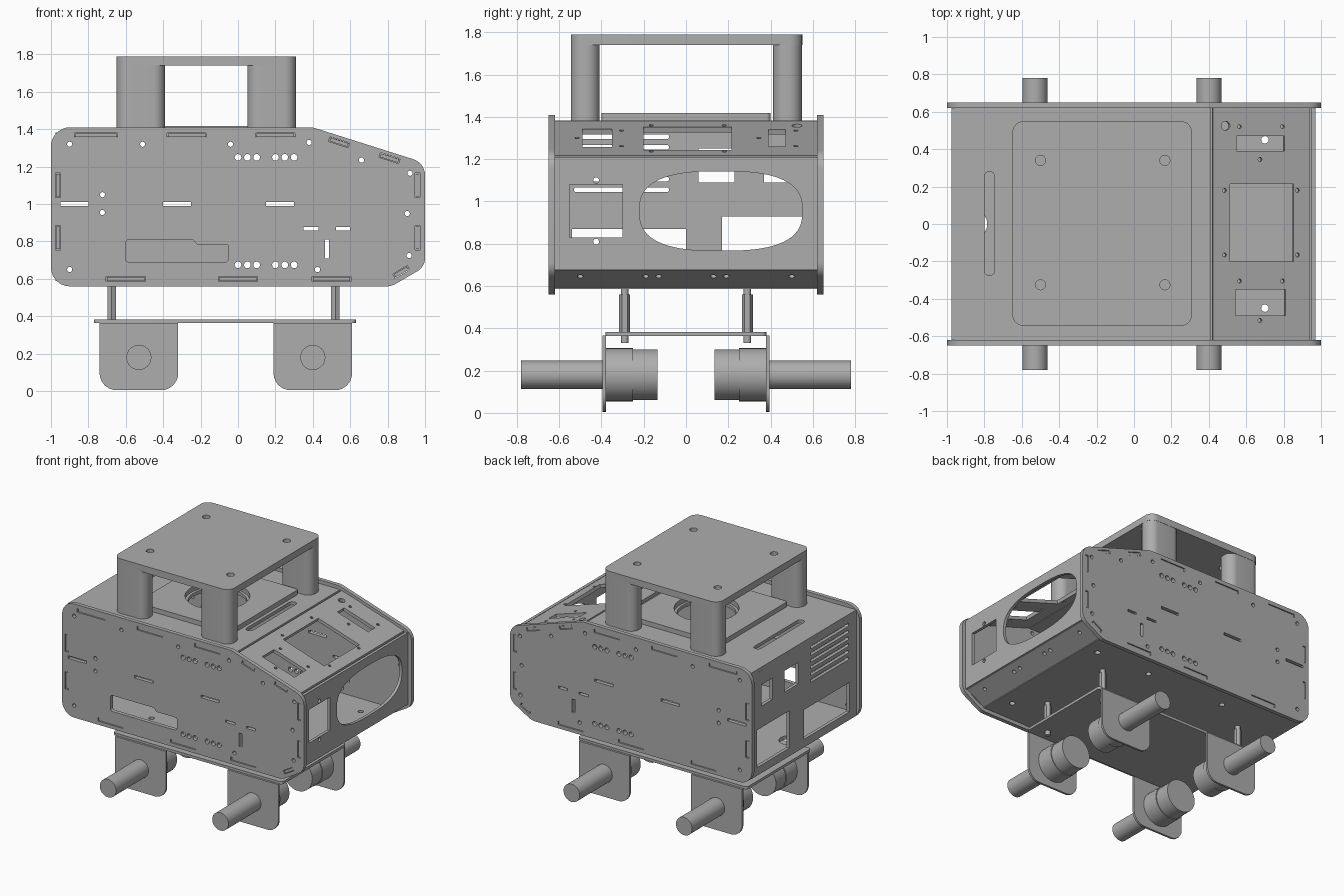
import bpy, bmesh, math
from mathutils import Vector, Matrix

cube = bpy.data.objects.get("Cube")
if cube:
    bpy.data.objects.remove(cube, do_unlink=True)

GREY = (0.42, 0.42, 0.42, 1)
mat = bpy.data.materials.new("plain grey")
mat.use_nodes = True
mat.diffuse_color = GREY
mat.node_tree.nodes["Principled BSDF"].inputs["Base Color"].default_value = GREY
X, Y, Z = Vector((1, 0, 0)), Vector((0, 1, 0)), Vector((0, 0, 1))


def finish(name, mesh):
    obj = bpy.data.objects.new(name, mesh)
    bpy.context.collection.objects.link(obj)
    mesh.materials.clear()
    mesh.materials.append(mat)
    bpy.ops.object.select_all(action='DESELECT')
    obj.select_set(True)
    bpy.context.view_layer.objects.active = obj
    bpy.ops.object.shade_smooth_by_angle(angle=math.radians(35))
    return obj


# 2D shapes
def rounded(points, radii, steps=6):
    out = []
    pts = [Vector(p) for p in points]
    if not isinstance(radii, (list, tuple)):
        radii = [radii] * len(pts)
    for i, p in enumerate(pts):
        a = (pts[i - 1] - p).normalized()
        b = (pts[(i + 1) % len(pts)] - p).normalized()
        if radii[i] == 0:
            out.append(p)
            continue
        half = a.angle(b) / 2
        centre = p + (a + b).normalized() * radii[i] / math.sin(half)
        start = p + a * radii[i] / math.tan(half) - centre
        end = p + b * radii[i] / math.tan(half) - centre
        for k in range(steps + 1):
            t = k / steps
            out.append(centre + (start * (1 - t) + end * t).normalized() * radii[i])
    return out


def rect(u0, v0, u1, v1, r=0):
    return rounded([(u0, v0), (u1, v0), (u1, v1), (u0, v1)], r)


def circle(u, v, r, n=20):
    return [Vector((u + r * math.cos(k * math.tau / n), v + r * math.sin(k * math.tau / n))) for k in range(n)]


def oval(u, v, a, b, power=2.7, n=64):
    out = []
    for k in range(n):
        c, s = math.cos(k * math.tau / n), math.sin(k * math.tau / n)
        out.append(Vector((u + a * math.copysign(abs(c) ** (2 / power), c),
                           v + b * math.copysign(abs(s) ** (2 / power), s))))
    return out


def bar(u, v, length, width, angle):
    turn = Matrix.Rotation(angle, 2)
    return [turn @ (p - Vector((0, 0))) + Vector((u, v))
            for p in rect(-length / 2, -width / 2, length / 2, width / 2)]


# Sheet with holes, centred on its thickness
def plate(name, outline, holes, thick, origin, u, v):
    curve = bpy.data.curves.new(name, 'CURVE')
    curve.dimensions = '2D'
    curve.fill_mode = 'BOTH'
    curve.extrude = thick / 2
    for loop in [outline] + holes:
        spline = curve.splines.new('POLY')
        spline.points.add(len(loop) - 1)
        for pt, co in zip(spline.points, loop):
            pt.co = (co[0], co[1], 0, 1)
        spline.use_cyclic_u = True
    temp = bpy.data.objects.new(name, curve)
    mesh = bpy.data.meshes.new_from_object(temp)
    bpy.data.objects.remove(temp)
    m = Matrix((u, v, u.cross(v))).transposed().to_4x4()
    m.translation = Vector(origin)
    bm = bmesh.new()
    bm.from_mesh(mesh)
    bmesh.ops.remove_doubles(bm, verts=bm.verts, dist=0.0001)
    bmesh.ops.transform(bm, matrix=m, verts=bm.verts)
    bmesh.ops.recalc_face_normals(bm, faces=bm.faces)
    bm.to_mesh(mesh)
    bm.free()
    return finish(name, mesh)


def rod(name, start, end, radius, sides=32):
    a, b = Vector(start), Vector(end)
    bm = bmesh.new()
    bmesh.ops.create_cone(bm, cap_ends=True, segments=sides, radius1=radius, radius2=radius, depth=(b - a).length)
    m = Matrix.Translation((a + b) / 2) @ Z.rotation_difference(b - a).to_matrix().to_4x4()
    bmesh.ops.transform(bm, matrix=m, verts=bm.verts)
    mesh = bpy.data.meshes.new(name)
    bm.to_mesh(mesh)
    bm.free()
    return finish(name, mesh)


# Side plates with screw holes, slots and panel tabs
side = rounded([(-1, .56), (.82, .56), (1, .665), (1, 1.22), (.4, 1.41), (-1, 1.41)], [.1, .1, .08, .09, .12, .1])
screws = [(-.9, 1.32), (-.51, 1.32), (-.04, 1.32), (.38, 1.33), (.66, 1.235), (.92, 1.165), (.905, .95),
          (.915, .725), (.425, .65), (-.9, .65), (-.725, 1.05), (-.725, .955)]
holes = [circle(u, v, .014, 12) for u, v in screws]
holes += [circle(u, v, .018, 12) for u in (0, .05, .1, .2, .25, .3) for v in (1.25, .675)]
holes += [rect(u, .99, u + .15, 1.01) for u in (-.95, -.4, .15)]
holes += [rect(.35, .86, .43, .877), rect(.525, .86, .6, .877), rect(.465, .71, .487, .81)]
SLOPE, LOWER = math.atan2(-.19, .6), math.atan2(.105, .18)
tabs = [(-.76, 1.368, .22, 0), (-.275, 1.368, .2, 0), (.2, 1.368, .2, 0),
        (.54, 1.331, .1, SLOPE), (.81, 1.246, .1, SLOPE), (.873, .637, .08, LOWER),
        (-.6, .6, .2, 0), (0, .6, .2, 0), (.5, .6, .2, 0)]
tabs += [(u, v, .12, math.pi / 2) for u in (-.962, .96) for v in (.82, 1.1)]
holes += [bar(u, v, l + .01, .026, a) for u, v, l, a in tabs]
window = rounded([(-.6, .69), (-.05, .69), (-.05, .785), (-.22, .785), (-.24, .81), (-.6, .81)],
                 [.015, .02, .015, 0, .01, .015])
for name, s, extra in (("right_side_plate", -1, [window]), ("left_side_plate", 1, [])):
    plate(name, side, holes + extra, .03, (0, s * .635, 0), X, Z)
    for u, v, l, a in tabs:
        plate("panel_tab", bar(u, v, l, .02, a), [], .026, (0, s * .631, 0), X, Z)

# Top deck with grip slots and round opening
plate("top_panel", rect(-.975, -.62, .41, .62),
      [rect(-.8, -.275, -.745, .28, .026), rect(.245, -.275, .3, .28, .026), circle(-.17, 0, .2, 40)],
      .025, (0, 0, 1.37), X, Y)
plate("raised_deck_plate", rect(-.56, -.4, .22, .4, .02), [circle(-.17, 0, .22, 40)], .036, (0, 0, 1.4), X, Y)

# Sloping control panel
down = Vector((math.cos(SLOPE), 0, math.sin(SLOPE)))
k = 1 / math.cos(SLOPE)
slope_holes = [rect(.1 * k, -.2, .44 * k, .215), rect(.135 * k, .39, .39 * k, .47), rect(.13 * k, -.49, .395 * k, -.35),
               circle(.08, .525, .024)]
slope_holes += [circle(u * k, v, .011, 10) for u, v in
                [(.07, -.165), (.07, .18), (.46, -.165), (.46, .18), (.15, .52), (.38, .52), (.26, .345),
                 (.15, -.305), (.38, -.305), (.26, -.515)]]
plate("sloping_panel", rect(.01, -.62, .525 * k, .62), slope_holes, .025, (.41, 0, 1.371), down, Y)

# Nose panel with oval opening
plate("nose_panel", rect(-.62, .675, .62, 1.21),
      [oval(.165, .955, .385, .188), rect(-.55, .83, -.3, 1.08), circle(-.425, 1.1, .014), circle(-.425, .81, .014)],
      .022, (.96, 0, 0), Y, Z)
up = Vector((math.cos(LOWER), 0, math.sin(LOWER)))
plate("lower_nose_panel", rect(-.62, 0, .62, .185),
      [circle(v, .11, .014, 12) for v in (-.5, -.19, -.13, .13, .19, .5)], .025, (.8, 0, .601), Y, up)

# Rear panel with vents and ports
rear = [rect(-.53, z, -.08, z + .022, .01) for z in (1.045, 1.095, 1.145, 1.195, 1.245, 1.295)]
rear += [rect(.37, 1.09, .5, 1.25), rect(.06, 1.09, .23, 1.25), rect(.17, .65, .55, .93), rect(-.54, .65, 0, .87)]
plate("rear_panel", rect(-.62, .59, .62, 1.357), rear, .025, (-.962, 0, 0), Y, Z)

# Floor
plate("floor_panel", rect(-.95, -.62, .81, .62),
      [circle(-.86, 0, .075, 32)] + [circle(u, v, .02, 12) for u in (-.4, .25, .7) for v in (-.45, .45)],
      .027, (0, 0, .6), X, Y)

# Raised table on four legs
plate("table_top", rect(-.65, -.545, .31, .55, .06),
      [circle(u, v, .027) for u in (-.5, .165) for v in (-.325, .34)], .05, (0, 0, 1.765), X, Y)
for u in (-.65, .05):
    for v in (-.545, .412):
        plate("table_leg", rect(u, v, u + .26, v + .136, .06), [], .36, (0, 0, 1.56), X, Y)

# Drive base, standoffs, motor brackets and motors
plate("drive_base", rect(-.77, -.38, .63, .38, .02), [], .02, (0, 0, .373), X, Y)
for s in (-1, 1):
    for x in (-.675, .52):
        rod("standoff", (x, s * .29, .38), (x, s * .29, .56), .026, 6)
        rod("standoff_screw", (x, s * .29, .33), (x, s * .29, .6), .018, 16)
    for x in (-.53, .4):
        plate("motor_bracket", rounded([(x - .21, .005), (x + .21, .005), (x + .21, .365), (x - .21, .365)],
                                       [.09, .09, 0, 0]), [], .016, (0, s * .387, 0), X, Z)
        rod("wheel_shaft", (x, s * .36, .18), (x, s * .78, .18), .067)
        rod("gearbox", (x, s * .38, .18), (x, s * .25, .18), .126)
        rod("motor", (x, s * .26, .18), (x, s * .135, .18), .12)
:::::
§ **WHAT YOU NEED TO DO**: Examine the entries and report how many of their lines contain the string "data", giving no more than the number.

§ **EXPECTED ANSWER**: 9